But CVCs are not just technology companies looking for acquisitions, but represent a broad sweep of industries. More than 750 corporates have a VC unit or make venture investments, according to the Global Corporate Venturing database.

“Technology is beginning to invade a lot of industries. Even traditional, more old-school industries are being impacted by technology. So folks are trying to stay ahead of that curve, and creating a venture unit gives access to new technologies and innovation,” says Sanwal.

Investment initiatives “fall into the innovation and growth sphere”. CVCs are not just in it for strategic reasons but also “are trying to act more like traditional VCs. They’re actually looking for the best companies for return.”

CVCs also are moving more heavily into an area they traditionally avoided – early-stage funding, either at the very start with seed funding, or with “Series A” funds, the first big influx of venture cash for a company after its seed funding begins to run dry.

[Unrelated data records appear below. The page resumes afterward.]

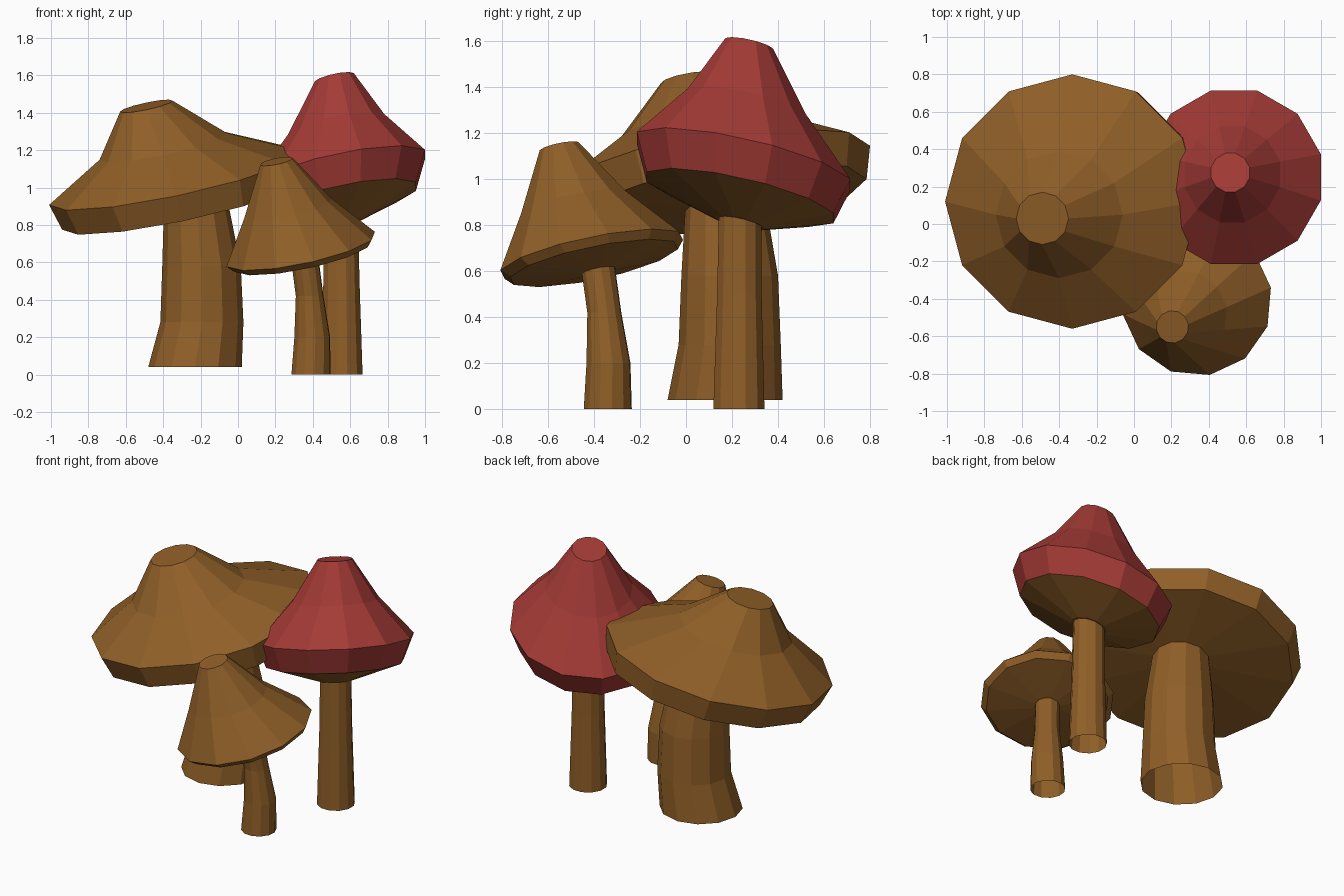
import bpy, bmesh, math

if "Cube" in bpy.data.objects:
    bpy.data.objects.remove(bpy.data.objects["Cube"])

SIDES = 12


def material(name, rgb):
    m = bpy.data.materials.new(name)
    m.diffuse_color = (*rgb, 1)
    m.use_nodes = True
    m.node_tree.nodes["Principled BSDF"].inputs["Base Color"].default_value = m.diffuse_color
    return m


brown = material("brown", (0.28, 0.115, 0.021))
red = material("red", (0.37, 0.043, 0.036))


def loft(name, rings, slope, turn, mats, top=True, bottom=True, under_index=0):
    """Skin rings (x, y, z, radius), listed top to bottom; each ring is tilted by slope."""
    bm = bmesh.new()
    loops = []
    for x, y, z, r in rings:
        loop = []
        for i in range(SIDES):
            a = math.radians(turn + 360 * i / SIDES)
            dx, dy = r * math.cos(a), r * math.sin(a)
            loop.append(bm.verts.new((x + dx, y + dy, z + slope[0] * dx + slope[1] * dy)))
        loops.append(loop)
    for k, (a, b) in enumerate(zip(loops, loops[1:])):
        for i in range(SIDES):
            j = (i + 1) % SIDES
            f = bm.faces.new((a[i], b[i], b[j], a[j]))
            f.material_index = under_index if k >= 3 else 0
    if top:
        bm.faces.new(loops[0])
    if bottom:
        bm.faces.new(loops[-1][::-1]).material_index = under_index
    me = bpy.data.meshes.new(name)
    bm.to_mesh(me)
    bm.free()
    for m in mats:
        me.materials.append(m)
    ob = bpy.data.objects.new(name, me)
    bpy.context.collection.objects.link(ob)
    return ob


# Caps: crown disc, shoulder, upper rim, lower rim, underside at the stem
loft("large_cap",
     [(-0.49, 0.03, 1.435, 0.14), (-0.40, 0.05, 1.22, 0.34), (-0.33, 0.12, 1.05, 0.68),
      (-0.295, 0.14, 0.91, 0.645), (-0.225, 0.17, 0.885, 0.17)],
     (0.21, 0.14), 0, [brown])
loft("red_cap",
     [(0.515, 0.275, 1.585, 0.107), (0.525, 0.265, 1.325, 0.265), (0.535, 0.25, 1.078, 0.48),
      (0.545, 0.235, 0.92, 0.42), (0.55, 0.235, 0.81, 0.11)],
     (0.21, -0.22), 15, [red, brown], under_index=1)
loft("small_cap",
     [(0.205, -0.55, 1.14, 0.087), (0.265, -0.485, 0.89, 0.235), (0.335, -0.41, 0.67, 0.403),
      (0.345, -0.40, 0.635, 0.37), (0.36, -0.385, 0.60, 0.08)],
     (0.2, 0.2), 10, [brown])

# Stems: open at the foot, top ring buried in the cap
loft("large_stem",
     [(-0.225, 0.17, 0.93, 0.17), (-0.195, 0.19, 0.58, 0.21),
      (-0.193, 0.19, 0.28, 0.222), (-0.23, 0.17, 0.04, 0.25)],
     (0, 0), 0, [brown], bottom=False)
loft("red_stem",
     [(0.55, 0.235, 0.86, 0.095), (0.553, 0.232, 0.5, 0.1), (0.555, 0.23, 0, 0.115)],
     (0, 0), 15, [brown], bottom=False)
loft("small_stem",
     [(0.355, -0.385, 0.635, 0.075), (0.383, -0.355, 0.42, 0.075),
      (0.397, -0.337, 0.2, 0.097), (0.39, -0.34, 0, 0.106)],
     (0, 0), 10, [brown], bottom=False)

Nearly 40 per cent of the deals fell into this area, with one in four deals in the Series A category. CVCs “are now willing to take more risk and invest earlier in the cycle”, says Sanwal. Many, such as Google, like getting in early, and if they like what they see, they’ll invest more, he says.

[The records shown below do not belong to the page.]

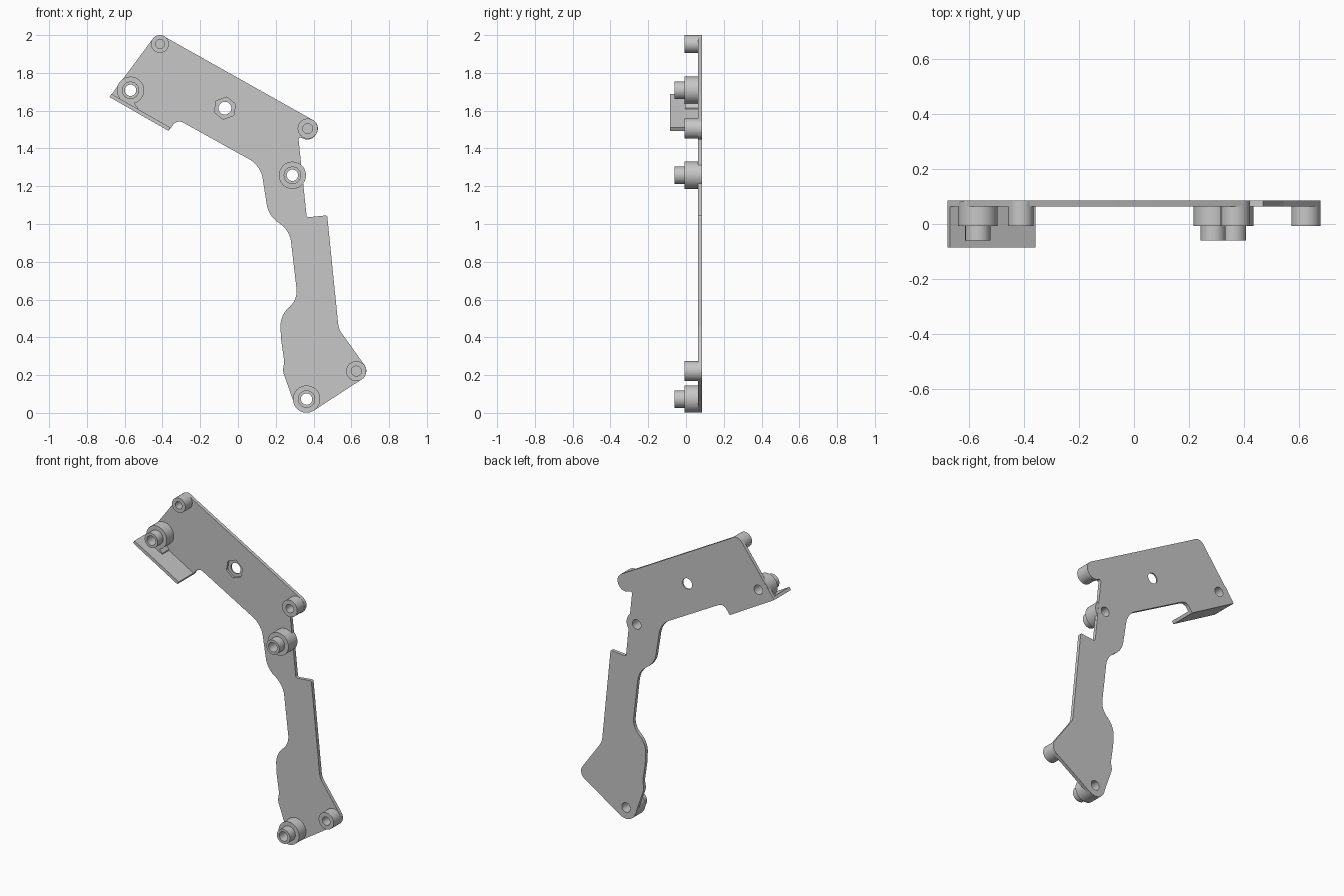
import bpy
import bmesh
import math
from mathutils import Vector, Matrix

default_cube = bpy.data.objects.get("Cube")
if default_cube:
    bpy.data.objects.remove(default_cube, do_unlink=True)

# One flat light grey for the whole bracket
GREY = (0.57, 0.57, 0.57, 1.0)
grey = bpy.data.materials.new("light_grey")
grey.use_nodes = True
grey.diffuse_color = GREY
grey.node_tree.nodes["Principled BSDF"].inputs["Base Color"].default_value = GREY

# Depths along y
BACK, PLATE_FRONT = 0.085, 0.063
BOSS_FRONT, PIN_FRONT, FLANGE_FRONT = -0.007, -0.061, -0.085


def finish(name, bm):
    bmesh.ops.recalc_face_normals(bm, faces=bm.faces)
    mesh = bpy.data.meshes.new(name)
    bm.to_mesh(mesh)
    bm.free()
    mesh.materials.append(grey)
    obj = bpy.data.objects.new(name, mesh)
    bpy.context.collection.objects.link(obj)
    return obj


def activate(obj):
    bpy.ops.object.select_all(action="DESELECT")
    obj.select_set(True)
    bpy.context.view_layer.objects.active = obj


def smooth(obj):
    activate(obj)
    bpy.ops.object.shade_smooth_by_angle(angle=math.radians(30))


def rounded(corners, steps=8):
    """Turn (x, z, radius) corners into an outline with circular fillets."""
    outline = []
    for i, (x, z, r) in enumerate(corners):
        c = Vector((x, z))
        a = (Vector(corners[i - 1][:2]) - c).normalized()
        b = (Vector(corners[(i + 1) % len(corners)][:2]) - c).normalized()
        if r == 0:
            outline.append(c)
            continue
        half = a.angle(b) / 2
        centre = c + (a + b).normalized() * r / math.sin(half)
        start = c + a * r / math.tan(half) - centre
        end = c + b * r / math.tan(half) - centre
        for k in range(steps + 1):
            outline.append(centre + start.lerp(end, k / steps).normalized() * r)
    return outline


def prism(name, outline, y0, y1):
    """Extrude an x-z outline from y0 to y1."""
    bm = bmesh.new()
    face = bm.faces.new([bm.verts.new((p[0], y0, p[1])) for p in outline])
    moved = bmesh.ops.extrude_face_region(bm, geom=[face])["geom"]
    bmesh.ops.translate(bm, vec=(0, y1 - y0, 0),
                        verts=[v for v in moved if isinstance(v, bmesh.types.BMVert)])
    return finish(name, bm)


def ring(x, z, r, sides, turn=0.0):
    return [(x + r * math.cos(turn + math.tau * k / sides),
             z + r * math.sin(turn + math.tau * k / sides)) for k in range(sides)]


def lathe(name, x, z, profile, closed):
    """Spin a (radius, y) profile round a y axis through (x, z)."""
    bm = bmesh.new()
    verts = [bm.verts.new((r, y, 0)) for r, y in profile]
    edges = [bm.edges.new(pair) for pair in zip(verts, verts[1:])]
    if closed:
        edges.append(bm.edges.new((verts[-1], verts[0])))
    bmesh.ops.spin(bm, geom=verts + edges, cent=(0, 0, 0), axis=(0, 1, 0),
                   angle=math.tau, steps=48)
    bmesh.ops.remove_doubles(bm, verts=bm.verts, dist=0.0001)
    bmesh.ops.transform(bm, matrix=Matrix.Translation((x, 0, z)), verts=bm.verts)
    obj = finish(name, bm)
    smooth(obj)
    return obj


def cut(target, outline, y0, y1):
    cutter = prism("cutter", outline, y0, y1)
    cutter.hide_render = True
    mod = target.modifiers.new("cut", "BOOLEAN")
    mod.operation, mod.solver, mod.object = "DIFFERENCE", "EXACT", cutter
    activate(target)
    bpy.ops.object.modifier_apply(modifier=mod.name)
    bpy.data.objects.remove(cutter, do_unlink=True)


# Main plate outline, clockwise from the top post
plate = prism("bracket_plate", rounded([
    (-0.427, 2.013, 0.047), (0.442, 1.525, 0.052), (0.39, 1.433, 0.052),
    (0.319, 1.463, 0.01), (0.364, 1.035, 0.012), (0.472, 1.046, 0.008),
    (0.533, 0.444, 0.1), (0.702, 0.208, 0.053), (0.327, -0.036, 0.072),
    (0.237, 0.222, 0.06), (0.245, 0.272, 0.06), (0.228, 0.39, 0.1),
    (0.222, 0.522, 0.13), (0.317, 0.595, 0.11), (0.274, 0.964, 0.14),
    (0.161, 1.046, 0.14), (0.12, 1.309, 0.14), (-0.321, 1.554, 0.04),
    (-0.368, 1.493, 0), (-0.68, 1.672, 0)]), PLATE_FRONT, BACK)

# Stepped bosses with a pin and a through hole
HOLE, PIN, BOSS = 0.03, 0.046, 0.072
for name, x, z in (("upper_boss", -0.569, 1.708), ("middle_boss", 0.288, 1.258),
                   ("lower_boss", 0.363, 0.073)):
    cut(plate, ring(x, z, HOLE, 48), PLATE_FRONT - 0.1, BACK + 0.1)
    lathe(name, x, z, [(HOLE, BACK - 0.001), (HOLE, PIN_FRONT), (PIN, PIN_FRONT),
                       (PIN, BOSS_FRONT), (BOSS, BOSS_FRONT), (BOSS, BACK - 0.001)], True)

# Plain posts with blind screw holes
for name, x, z, r in (("top_post", -0.413, 1.953, 0.047), ("shoulder_post", 0.369, 1.505, 0.053),
                      ("foot_post", 0.626, 0.221, 0.053)):
    bore, floor = r / 2, PLATE_FRONT - 0.01
    lathe(name, x, z, [(0, floor), (bore, floor), (bore, BOSS_FRONT), (r, BOSS_FRONT),
                       (r, BACK - 0.001), (0, BACK - 0.001)], False)

# Hexagonal nut recess with a round hole behind it
cut(plate, ring(-0.069, 1.613, 0.06, 6, math.radians(20)), PLATE_FRONT - 0.1, PLATE_FRONT + 0.013)
cut(plate, ring(-0.069, 1.613, 0.034, 48), PLATE_FRONT - 0.1, BACK + 0.1)
smooth(plate)

# Flange folded forward along the short lower edge, with a web joining it to the upper boss
prism("side_flange", [(-0.68, 1.672), (-0.368, 1.493), (-0.358, 1.51), (-0.67, 1.689)],
      FLANGE_FRONT, PLATE_FRONT + 0.001)
prism("flange_web", [(-0.6, 1.64), (-0.53, 1.6), (-0.53, 1.615), (-0.553, 1.643), (-0.6, 1.68)],
      BOSS_FRONT + 0.001, PLATE_FRONT + 0.001)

The lion’s share of CVC investment is made by a small coterie of heavy investors, with the 10 most active names making 40 per cent of the deals since 2012. The leading CVC in the second quarter was Google Ventures, followed by Intel Capital, which were involved in over 20 per cent of all deals.

Funding partnerships
Most CVC money went into internet companies – four out of 10 deals. Mobile deals slowed slightly over the previous quarter but are still up 35 per cent year on year.

For many start-ups needing significant cash, the return of the CVC may be very welcome. Traditional VCs are having more difficulty raising funds from private investors, and therefore are more cautious with their money, Sanwal says. On the other hand, there are “a lot of corporations with a ton of cash on their balance sheet”.

CVCs are making bigger deals than most of the traditional VCs – on average, deals in which CVCs participate are 60 per cent larger than traditional VC deals, $15.1 million in Q2 2013 versus the overall VC average at $9.5 million, the report says. Many companies – and their private VC funders, seeking funding partnerships – are bringing in the corporate VCs when they need big money rounds.

One sector that needs big money is healthcare, which “has a capital intensity” due to the costs of research and development of new treatments. “A technology company can get somewhere with a half a million or a million, but medical health companies can’t get very far on that,” says Sanwal.

A third of the most active CVCs – companies such as Novartis, GlaxoSmithKline, and Merck – are in the medical health area.

They look for companies whose R&D and products are a strategic fit, as a corporate investment can cost less than developing a new internal unit in the same area.

In a healthcare report published this month, US financial group Silicon Valley Bank also noted the growing strength of CVC investment in this area: “In 2012 corporate venture was involved in 30 per cent of all biotech Series A deals in 2012, up more than 100 per cent from 2010 (14 per cent) and 2011 (12 per cent).”

Increased visibility
On a more worrying note, the report also stated that CVC funding to healthcare, as vigorous as it is, will not cover the gap left by ongoing weak fundraising by private VCs – meaning money will get tighter for healthcare investment.

When a start-up gets a CVC investment, advantages might include the increased visibility of being associated with its investor’s name, an introduction to the investor’s business partners and to new markets, and an expanded ability to do R&D, says Sanwal.

From the CVC point of view, their investments can enable them to “complement their R&D efforts, penetrate fast-growing emerging markets, and gain early access to potentially disruptive technologies and business models”, according to the Boston report.

The disadvantage for startups is that CVCs are increasingly the only crowd willing to make very large investments.

“More corporates are going to start understanding the leverage they have,” notes Sanwal.